Figure A in below shows the schematic diagram for an aluminum can manufacturer”s wastewater treatment system, which used surfactants to wash oil off aluminum sheets and hydrofluoric acid to separate the oil from the surfactant.

Figure B shows how this process leveraged the acid used for etching the cans to avoid having to add more acid during the separation phase. The reuse of acid was accomplished by adding Biomin’s (www.biomininc.com) Organoclay followed by a vessel of activated carbon during the separation phase. The Organoclay removed the surfactant and oil and the activated carbon functioned as a polisher, removing traces 1 PPM or less of dissolved oil.

Surfactants used for this application should be non-ionic, like Union Carbide’s Triton 150, which provides pH 3-5 maximun breakage of the oil-surfactant binding. Organoclay has a high capacity for oils and surfactant and activated carbon removes the traces. Anionic and cationic surfactants interfere with oil removal capacity. Laboratory studies with “Column Test Methods” have demonstrated these oil capacity changes.

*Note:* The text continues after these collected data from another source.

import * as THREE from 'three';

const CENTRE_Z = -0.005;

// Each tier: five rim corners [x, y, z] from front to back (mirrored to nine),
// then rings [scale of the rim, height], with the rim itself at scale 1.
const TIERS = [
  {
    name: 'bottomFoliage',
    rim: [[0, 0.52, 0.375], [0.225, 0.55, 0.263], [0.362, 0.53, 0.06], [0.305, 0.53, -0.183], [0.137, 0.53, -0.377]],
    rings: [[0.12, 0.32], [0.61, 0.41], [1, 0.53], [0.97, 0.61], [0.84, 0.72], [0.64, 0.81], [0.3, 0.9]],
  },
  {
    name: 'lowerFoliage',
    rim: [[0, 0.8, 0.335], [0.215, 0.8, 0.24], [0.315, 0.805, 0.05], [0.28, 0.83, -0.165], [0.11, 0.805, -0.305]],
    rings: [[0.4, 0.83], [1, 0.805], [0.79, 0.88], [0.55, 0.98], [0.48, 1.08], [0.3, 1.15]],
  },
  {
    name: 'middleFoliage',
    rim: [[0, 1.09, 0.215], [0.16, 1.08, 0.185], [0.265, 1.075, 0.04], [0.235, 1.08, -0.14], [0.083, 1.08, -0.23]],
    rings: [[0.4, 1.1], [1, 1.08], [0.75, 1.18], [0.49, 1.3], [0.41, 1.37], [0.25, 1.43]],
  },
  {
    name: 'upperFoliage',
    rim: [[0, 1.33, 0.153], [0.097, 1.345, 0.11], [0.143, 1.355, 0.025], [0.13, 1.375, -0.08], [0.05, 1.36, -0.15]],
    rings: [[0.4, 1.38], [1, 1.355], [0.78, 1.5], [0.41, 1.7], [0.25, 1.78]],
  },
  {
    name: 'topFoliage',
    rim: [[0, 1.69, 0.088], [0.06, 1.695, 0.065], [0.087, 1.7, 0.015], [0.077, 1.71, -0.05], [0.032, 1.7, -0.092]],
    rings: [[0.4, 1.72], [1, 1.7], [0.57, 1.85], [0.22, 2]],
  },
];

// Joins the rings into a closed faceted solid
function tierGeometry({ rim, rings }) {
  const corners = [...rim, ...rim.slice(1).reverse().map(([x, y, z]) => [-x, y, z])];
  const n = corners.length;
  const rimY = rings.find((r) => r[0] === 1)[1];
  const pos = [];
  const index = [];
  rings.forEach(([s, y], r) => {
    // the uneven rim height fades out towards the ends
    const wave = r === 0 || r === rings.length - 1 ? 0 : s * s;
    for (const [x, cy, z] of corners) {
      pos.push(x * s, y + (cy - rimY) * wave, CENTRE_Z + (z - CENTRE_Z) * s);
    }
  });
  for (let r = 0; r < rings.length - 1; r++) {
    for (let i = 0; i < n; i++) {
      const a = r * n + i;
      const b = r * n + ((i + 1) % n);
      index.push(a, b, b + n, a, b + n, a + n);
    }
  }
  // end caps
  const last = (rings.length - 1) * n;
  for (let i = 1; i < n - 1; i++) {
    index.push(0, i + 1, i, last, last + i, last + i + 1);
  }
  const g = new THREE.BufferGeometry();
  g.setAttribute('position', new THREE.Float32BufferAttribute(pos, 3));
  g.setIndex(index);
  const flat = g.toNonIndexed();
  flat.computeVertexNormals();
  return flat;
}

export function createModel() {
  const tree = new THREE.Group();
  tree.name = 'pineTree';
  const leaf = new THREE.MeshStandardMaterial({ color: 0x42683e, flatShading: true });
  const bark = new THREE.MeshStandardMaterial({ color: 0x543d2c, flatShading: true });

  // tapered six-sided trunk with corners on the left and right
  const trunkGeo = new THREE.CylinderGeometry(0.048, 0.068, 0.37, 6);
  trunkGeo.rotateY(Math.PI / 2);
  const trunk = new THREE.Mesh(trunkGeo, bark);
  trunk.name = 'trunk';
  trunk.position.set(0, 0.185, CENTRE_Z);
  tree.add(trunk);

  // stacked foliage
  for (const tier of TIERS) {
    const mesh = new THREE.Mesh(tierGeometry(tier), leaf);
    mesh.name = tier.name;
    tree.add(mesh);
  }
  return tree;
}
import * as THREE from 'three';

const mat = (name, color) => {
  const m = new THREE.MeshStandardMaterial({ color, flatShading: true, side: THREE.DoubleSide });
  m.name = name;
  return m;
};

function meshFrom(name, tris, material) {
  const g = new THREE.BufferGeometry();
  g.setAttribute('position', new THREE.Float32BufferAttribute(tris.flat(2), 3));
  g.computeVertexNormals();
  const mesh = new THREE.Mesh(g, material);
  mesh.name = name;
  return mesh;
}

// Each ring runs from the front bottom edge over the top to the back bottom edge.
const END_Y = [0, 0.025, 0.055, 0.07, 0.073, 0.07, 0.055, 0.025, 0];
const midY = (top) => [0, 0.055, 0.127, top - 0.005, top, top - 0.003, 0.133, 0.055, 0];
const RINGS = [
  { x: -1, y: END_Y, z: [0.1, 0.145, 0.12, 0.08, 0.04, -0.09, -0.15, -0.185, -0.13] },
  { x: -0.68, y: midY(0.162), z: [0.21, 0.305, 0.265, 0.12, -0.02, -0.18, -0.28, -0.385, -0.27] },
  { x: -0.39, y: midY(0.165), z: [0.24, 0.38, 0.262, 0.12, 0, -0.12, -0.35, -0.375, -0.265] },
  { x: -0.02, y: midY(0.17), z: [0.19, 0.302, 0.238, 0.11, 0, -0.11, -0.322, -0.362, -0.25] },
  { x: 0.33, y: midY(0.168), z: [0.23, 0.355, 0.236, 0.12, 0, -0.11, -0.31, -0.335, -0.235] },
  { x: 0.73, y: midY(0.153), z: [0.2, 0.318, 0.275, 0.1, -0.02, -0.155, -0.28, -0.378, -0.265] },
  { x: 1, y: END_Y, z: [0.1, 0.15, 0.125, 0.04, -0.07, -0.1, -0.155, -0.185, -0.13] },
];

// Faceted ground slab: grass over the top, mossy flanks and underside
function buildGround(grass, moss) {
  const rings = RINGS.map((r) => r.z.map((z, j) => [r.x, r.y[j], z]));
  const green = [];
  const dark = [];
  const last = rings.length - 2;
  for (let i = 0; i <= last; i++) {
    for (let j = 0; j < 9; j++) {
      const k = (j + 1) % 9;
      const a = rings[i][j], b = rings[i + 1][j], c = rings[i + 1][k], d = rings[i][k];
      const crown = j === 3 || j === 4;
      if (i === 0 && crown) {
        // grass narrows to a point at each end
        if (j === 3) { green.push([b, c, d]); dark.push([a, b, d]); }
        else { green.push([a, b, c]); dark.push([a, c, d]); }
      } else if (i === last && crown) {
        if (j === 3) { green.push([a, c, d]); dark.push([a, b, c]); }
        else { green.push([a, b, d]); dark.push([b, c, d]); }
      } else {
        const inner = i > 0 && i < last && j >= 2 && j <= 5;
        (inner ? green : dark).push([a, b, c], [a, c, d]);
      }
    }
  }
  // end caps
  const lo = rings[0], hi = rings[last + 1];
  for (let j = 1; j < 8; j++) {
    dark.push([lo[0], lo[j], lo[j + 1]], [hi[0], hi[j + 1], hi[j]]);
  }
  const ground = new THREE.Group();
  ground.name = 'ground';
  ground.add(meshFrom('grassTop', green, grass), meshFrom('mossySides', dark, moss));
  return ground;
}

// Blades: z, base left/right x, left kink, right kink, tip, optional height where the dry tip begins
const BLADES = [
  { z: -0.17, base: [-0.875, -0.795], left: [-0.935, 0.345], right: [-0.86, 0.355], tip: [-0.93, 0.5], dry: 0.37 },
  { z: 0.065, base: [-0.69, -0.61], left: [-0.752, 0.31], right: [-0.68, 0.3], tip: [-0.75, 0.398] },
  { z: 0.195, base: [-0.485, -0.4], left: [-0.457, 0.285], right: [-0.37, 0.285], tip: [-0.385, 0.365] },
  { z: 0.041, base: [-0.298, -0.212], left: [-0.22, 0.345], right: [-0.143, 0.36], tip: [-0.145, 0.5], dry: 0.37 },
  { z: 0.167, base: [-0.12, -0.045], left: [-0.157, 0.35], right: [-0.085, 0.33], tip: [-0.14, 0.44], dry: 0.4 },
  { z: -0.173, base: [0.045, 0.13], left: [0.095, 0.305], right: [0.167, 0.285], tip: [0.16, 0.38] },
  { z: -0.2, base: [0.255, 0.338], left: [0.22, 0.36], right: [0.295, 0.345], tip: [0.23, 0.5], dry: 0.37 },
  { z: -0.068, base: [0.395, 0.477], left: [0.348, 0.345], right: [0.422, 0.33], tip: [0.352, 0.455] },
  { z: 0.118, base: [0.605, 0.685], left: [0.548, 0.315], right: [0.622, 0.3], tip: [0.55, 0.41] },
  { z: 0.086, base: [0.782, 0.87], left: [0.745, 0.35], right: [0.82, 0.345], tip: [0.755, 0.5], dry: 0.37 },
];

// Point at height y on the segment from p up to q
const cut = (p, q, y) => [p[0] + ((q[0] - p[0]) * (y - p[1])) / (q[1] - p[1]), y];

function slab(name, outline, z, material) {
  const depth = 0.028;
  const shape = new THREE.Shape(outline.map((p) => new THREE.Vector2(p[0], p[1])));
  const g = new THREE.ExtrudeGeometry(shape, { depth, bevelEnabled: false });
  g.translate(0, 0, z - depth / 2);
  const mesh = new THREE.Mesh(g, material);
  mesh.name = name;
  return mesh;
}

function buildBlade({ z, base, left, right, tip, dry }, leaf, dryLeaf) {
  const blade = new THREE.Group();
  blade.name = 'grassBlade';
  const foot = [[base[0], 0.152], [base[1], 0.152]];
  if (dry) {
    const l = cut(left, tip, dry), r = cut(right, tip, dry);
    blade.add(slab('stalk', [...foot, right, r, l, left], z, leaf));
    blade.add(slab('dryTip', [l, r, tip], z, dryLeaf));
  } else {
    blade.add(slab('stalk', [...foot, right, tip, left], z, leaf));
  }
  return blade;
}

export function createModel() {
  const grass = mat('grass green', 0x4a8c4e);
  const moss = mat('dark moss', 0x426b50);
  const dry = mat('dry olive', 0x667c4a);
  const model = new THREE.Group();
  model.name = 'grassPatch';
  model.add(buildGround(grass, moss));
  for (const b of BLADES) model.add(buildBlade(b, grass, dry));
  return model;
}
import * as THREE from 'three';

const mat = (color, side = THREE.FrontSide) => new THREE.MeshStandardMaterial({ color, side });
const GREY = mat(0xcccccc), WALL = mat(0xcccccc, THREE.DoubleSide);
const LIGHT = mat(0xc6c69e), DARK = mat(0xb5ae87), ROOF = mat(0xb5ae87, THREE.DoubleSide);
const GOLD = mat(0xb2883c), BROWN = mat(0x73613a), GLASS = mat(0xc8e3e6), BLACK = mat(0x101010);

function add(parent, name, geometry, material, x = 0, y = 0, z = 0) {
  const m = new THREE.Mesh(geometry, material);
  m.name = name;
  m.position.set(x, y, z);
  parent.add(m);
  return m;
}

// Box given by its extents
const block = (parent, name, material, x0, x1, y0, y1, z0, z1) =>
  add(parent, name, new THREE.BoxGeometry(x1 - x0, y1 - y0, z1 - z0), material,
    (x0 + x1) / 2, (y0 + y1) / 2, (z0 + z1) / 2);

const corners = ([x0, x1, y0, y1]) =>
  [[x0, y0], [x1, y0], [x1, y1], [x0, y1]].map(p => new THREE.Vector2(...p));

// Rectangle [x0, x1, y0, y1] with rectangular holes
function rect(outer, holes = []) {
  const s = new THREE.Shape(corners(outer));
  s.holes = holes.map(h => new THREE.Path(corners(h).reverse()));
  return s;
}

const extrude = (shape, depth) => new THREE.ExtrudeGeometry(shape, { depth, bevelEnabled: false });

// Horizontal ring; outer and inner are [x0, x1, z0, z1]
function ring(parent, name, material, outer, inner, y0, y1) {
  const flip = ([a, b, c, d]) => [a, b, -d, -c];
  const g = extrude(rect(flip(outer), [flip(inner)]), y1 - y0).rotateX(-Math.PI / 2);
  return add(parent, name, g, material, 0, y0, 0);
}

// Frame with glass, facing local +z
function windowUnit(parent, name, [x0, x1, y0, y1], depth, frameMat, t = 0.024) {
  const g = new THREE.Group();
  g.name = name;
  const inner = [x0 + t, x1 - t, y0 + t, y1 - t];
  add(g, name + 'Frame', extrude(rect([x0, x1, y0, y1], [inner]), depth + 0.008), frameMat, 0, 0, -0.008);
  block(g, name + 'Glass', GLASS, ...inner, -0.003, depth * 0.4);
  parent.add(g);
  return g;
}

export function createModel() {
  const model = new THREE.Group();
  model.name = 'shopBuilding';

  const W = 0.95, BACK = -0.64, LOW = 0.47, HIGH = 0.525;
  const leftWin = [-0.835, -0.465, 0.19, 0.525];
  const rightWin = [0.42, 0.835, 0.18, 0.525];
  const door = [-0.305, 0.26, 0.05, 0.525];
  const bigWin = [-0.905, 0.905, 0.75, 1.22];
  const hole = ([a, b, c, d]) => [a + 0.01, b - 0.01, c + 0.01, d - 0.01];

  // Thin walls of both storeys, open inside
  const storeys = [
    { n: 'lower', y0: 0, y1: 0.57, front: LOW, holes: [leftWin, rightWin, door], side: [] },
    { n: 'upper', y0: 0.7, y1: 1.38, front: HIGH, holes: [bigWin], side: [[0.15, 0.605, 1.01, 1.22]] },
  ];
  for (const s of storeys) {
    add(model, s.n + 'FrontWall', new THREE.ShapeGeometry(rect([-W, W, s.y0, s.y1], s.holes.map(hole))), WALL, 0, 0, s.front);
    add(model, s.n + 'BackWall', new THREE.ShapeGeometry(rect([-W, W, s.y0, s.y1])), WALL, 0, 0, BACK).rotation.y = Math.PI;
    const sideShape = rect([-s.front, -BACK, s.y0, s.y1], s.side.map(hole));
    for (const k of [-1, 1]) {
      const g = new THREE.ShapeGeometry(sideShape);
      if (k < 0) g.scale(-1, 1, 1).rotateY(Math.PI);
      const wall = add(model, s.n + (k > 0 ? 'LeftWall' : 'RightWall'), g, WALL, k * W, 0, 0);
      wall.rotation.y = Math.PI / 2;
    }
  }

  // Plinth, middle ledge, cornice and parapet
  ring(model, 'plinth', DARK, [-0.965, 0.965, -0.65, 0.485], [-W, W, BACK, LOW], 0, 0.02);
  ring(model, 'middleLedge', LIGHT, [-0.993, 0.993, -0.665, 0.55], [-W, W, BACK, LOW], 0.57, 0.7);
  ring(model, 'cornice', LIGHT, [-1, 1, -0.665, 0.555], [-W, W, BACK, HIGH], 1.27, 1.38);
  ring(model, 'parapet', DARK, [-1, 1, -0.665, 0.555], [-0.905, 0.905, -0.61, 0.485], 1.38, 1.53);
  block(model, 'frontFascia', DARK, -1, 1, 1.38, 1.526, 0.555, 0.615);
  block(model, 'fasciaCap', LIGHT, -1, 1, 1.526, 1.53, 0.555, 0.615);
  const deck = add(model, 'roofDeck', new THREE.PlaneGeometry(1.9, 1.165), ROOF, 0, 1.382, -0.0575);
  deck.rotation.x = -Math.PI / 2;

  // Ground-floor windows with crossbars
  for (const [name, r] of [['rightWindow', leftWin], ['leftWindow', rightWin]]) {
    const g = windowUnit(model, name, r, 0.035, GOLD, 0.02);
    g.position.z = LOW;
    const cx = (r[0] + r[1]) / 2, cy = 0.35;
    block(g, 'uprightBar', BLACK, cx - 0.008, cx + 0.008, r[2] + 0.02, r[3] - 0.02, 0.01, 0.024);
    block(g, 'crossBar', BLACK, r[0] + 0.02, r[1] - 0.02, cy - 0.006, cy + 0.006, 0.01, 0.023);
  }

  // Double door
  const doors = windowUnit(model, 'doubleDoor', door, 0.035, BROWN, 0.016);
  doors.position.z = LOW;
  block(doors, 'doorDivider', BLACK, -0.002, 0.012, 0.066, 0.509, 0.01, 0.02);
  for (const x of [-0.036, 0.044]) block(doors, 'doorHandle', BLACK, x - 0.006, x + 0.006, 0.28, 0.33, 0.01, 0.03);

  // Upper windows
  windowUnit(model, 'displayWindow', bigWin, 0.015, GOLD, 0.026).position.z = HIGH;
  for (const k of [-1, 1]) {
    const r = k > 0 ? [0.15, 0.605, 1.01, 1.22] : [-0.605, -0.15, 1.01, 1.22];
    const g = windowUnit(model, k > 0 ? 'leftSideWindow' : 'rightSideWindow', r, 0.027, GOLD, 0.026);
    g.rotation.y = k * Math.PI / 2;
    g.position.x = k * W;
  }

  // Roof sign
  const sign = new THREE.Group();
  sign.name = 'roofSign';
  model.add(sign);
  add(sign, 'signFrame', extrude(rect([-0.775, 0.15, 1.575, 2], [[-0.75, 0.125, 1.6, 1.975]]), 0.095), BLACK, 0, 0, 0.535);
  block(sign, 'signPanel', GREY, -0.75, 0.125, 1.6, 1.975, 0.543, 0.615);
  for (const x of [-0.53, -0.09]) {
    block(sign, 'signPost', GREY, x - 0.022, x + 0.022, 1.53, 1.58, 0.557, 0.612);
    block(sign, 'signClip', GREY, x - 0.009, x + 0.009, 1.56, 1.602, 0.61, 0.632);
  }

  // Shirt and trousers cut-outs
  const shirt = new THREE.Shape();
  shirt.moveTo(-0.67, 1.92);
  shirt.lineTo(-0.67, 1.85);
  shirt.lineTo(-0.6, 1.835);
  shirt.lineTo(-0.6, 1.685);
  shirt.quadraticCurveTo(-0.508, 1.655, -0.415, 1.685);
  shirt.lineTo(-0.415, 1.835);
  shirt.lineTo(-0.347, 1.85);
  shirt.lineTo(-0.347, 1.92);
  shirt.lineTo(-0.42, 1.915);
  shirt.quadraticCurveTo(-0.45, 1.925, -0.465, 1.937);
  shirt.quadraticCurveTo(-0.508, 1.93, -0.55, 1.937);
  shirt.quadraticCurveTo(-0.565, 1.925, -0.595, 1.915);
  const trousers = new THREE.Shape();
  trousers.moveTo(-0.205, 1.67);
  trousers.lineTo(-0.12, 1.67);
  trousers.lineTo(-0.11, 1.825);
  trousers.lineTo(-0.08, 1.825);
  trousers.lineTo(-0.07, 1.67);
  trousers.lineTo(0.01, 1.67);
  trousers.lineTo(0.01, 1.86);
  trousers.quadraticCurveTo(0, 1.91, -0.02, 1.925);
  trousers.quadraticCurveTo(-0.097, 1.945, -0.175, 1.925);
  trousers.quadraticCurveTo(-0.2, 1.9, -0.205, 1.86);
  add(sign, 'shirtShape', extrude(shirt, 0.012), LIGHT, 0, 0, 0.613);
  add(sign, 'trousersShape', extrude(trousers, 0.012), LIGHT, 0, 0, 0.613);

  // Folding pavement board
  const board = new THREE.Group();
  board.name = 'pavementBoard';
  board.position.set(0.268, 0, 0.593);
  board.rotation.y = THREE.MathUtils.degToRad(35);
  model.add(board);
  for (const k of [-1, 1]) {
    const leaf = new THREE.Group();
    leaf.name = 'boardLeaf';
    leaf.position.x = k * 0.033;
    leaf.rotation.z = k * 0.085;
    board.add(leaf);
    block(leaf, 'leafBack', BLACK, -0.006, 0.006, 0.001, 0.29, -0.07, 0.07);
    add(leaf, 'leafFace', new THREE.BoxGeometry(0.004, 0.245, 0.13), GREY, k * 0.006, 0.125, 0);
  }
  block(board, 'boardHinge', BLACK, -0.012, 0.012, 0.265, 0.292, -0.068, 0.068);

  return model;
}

For a tutorial on the column treatment test noted above, click here.